▸ **Work task**:
Output exactly, with nothing added, the entries from the first line through the line with "colour = (value, value, value, 1)".

▸ **Provided material**:
┌────────
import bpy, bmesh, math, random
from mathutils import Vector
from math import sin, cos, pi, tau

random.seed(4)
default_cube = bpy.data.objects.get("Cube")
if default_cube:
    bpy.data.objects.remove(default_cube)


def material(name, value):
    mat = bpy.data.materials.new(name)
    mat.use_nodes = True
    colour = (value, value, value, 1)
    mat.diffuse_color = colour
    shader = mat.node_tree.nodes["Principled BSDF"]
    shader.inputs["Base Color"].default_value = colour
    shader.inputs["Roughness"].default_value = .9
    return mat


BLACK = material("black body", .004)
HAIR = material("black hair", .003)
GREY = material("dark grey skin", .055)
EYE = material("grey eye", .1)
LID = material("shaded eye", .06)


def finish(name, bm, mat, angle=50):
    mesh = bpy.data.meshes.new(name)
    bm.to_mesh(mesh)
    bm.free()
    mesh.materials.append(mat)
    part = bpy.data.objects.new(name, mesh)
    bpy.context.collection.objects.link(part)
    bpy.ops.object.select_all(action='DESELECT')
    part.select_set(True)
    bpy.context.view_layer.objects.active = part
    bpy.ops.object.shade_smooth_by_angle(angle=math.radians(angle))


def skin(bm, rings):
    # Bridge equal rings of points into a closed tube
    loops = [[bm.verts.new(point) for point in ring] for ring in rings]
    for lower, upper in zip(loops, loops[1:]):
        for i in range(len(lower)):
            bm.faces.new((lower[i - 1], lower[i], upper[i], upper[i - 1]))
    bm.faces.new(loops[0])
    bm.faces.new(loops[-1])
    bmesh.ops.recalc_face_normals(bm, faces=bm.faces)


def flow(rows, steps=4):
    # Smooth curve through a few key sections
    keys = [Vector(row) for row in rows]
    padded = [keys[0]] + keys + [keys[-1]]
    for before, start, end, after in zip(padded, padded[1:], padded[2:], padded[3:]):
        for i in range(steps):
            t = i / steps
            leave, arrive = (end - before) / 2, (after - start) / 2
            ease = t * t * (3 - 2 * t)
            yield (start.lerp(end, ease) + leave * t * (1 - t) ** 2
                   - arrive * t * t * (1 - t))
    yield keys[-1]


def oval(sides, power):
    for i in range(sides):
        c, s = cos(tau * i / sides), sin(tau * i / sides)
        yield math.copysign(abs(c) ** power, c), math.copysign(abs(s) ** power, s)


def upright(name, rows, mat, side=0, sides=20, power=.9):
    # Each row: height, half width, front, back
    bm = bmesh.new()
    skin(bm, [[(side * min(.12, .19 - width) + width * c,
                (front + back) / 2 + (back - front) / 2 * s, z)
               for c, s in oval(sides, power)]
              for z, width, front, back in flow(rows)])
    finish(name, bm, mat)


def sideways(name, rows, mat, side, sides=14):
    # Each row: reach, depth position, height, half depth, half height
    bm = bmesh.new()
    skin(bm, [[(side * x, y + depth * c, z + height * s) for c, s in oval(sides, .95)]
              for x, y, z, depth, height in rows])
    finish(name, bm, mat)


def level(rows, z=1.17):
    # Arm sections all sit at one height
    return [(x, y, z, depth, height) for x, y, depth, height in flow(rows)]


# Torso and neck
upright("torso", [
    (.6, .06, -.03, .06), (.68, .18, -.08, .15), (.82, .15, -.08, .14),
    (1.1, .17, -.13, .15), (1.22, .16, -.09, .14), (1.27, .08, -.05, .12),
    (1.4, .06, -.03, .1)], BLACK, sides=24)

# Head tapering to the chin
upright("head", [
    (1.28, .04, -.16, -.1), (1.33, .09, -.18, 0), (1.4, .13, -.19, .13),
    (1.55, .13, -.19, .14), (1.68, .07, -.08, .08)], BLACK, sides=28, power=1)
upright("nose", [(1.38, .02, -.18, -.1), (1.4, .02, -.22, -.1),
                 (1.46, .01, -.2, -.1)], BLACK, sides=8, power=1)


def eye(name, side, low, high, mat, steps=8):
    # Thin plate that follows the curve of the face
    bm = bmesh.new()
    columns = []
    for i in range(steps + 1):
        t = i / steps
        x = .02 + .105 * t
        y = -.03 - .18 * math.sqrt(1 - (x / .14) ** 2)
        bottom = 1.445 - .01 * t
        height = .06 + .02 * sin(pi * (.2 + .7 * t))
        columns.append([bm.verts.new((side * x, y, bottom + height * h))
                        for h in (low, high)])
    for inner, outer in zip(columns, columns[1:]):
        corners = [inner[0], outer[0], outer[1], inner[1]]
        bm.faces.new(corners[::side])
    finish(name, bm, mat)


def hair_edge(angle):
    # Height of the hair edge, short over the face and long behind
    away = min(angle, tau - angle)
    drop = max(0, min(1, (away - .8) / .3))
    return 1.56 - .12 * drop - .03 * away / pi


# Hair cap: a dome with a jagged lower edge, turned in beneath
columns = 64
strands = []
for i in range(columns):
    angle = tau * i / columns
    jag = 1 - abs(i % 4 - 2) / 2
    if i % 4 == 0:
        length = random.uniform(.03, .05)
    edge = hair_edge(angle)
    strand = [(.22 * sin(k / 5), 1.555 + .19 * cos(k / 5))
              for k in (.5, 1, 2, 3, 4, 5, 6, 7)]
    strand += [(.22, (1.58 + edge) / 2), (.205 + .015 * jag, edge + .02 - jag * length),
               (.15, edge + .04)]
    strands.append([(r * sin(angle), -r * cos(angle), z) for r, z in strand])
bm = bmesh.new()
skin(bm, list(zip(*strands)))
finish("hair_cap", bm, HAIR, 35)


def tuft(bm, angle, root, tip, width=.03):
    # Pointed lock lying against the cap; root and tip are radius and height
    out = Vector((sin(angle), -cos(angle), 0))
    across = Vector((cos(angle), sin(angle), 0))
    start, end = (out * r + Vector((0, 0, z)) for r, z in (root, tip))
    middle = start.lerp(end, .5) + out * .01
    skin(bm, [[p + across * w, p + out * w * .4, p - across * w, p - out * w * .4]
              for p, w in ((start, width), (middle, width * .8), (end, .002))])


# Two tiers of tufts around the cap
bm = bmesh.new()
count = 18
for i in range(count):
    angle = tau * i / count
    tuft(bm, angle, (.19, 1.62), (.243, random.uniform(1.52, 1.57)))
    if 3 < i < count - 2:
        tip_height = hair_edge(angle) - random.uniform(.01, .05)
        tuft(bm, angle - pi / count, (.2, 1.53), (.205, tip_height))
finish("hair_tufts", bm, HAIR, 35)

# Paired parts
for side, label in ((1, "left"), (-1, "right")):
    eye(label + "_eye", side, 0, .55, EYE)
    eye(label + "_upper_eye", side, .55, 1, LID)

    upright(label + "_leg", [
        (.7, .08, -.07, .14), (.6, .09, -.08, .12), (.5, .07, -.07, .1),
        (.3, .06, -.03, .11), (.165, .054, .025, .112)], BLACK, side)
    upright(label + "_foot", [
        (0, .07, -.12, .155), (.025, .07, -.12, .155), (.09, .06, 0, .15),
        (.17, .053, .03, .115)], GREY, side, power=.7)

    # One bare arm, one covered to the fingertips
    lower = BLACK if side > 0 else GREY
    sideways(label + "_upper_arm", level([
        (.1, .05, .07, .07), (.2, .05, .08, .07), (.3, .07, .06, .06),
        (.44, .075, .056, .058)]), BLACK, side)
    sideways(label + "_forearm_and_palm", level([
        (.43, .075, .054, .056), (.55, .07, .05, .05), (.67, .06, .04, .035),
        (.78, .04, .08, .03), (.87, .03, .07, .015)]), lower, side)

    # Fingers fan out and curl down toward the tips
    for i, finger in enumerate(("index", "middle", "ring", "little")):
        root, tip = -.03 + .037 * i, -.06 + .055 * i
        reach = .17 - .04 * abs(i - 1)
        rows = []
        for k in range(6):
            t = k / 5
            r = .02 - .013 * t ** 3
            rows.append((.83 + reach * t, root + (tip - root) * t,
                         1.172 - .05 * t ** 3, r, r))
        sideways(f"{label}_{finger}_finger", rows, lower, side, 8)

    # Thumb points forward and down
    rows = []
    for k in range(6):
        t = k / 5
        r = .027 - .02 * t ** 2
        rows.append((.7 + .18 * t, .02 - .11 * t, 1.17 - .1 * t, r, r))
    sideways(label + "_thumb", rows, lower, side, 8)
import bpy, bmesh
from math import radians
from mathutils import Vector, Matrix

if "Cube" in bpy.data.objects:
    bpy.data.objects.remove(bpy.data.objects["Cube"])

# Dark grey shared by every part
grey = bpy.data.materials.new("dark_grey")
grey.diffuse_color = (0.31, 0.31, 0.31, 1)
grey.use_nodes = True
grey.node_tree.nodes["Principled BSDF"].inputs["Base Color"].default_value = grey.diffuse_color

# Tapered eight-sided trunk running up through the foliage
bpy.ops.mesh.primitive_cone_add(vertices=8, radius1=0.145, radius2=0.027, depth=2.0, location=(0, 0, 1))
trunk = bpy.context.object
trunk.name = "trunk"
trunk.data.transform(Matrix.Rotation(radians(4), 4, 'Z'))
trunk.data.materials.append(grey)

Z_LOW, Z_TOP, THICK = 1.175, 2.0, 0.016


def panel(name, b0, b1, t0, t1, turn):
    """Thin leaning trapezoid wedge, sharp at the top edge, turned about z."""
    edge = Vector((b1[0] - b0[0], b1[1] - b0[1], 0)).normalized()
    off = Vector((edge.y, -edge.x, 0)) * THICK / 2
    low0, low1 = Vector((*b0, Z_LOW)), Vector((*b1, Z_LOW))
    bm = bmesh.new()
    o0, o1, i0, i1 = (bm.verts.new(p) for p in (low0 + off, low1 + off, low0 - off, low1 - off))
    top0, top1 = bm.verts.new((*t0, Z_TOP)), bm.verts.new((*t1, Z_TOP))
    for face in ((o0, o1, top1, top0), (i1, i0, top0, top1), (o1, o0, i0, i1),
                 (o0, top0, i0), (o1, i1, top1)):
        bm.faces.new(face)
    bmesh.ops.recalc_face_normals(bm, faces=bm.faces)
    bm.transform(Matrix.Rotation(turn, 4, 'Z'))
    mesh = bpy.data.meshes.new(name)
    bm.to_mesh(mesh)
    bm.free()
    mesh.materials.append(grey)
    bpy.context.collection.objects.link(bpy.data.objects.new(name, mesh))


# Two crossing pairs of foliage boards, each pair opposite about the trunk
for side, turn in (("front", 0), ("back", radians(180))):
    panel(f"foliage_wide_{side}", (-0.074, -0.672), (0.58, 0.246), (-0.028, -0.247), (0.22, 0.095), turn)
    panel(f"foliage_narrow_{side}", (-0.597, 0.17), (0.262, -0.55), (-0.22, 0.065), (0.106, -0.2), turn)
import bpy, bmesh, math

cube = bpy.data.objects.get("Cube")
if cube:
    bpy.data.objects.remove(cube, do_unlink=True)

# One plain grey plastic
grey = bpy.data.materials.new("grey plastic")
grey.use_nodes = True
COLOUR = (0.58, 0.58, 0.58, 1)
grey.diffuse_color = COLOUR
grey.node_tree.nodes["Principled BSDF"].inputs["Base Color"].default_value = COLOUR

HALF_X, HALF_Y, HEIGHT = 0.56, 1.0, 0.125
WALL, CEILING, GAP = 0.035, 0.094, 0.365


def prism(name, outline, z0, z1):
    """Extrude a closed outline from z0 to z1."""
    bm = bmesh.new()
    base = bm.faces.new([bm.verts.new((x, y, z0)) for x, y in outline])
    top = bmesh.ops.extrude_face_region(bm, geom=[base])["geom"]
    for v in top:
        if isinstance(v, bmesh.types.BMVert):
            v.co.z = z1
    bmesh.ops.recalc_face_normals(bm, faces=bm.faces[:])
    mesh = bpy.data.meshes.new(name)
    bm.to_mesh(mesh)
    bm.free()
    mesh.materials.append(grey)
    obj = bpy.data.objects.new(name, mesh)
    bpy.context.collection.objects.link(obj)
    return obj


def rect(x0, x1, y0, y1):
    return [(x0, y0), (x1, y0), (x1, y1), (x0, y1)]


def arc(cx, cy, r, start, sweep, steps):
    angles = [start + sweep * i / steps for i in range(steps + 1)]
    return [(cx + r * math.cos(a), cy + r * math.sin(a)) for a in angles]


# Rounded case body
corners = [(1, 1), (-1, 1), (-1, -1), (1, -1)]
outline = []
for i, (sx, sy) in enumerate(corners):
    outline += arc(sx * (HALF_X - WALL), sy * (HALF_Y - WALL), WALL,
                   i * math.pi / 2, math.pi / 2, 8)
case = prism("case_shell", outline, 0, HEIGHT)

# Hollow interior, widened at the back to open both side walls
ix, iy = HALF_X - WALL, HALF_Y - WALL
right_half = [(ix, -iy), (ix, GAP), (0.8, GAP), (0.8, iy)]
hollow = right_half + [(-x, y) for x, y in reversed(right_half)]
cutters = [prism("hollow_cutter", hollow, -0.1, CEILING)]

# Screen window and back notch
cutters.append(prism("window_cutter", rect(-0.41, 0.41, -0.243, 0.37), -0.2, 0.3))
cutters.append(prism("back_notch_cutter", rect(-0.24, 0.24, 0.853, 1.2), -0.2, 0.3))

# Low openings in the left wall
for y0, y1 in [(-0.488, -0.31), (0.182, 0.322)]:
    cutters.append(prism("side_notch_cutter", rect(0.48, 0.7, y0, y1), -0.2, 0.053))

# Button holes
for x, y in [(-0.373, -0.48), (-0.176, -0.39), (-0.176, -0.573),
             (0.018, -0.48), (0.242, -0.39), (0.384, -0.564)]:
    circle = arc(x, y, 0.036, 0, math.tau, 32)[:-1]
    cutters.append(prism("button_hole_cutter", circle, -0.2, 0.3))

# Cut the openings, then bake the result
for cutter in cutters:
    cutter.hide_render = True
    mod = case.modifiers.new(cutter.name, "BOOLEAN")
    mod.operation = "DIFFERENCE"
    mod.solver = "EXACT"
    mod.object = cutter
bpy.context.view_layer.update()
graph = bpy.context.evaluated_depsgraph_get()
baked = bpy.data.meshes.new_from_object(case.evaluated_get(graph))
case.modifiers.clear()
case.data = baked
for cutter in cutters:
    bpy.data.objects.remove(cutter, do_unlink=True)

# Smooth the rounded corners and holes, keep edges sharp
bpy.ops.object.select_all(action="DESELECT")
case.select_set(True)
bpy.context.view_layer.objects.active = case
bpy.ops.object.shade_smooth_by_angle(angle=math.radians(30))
└────────
▸ **Your response**:
import bpy, bmesh, math, random
from mathutils import Vector
from math import sin, cos, pi, tau

random.seed(4)
default_cube = bpy.data.objects.get("Cube")
if default_cube:
    bpy.data.objects.remove(default_cube)


def material(name, value):
    mat = bpy.data.materials.new(name)
    mat.use_nodes = True
    colour = (value, value, value, 1)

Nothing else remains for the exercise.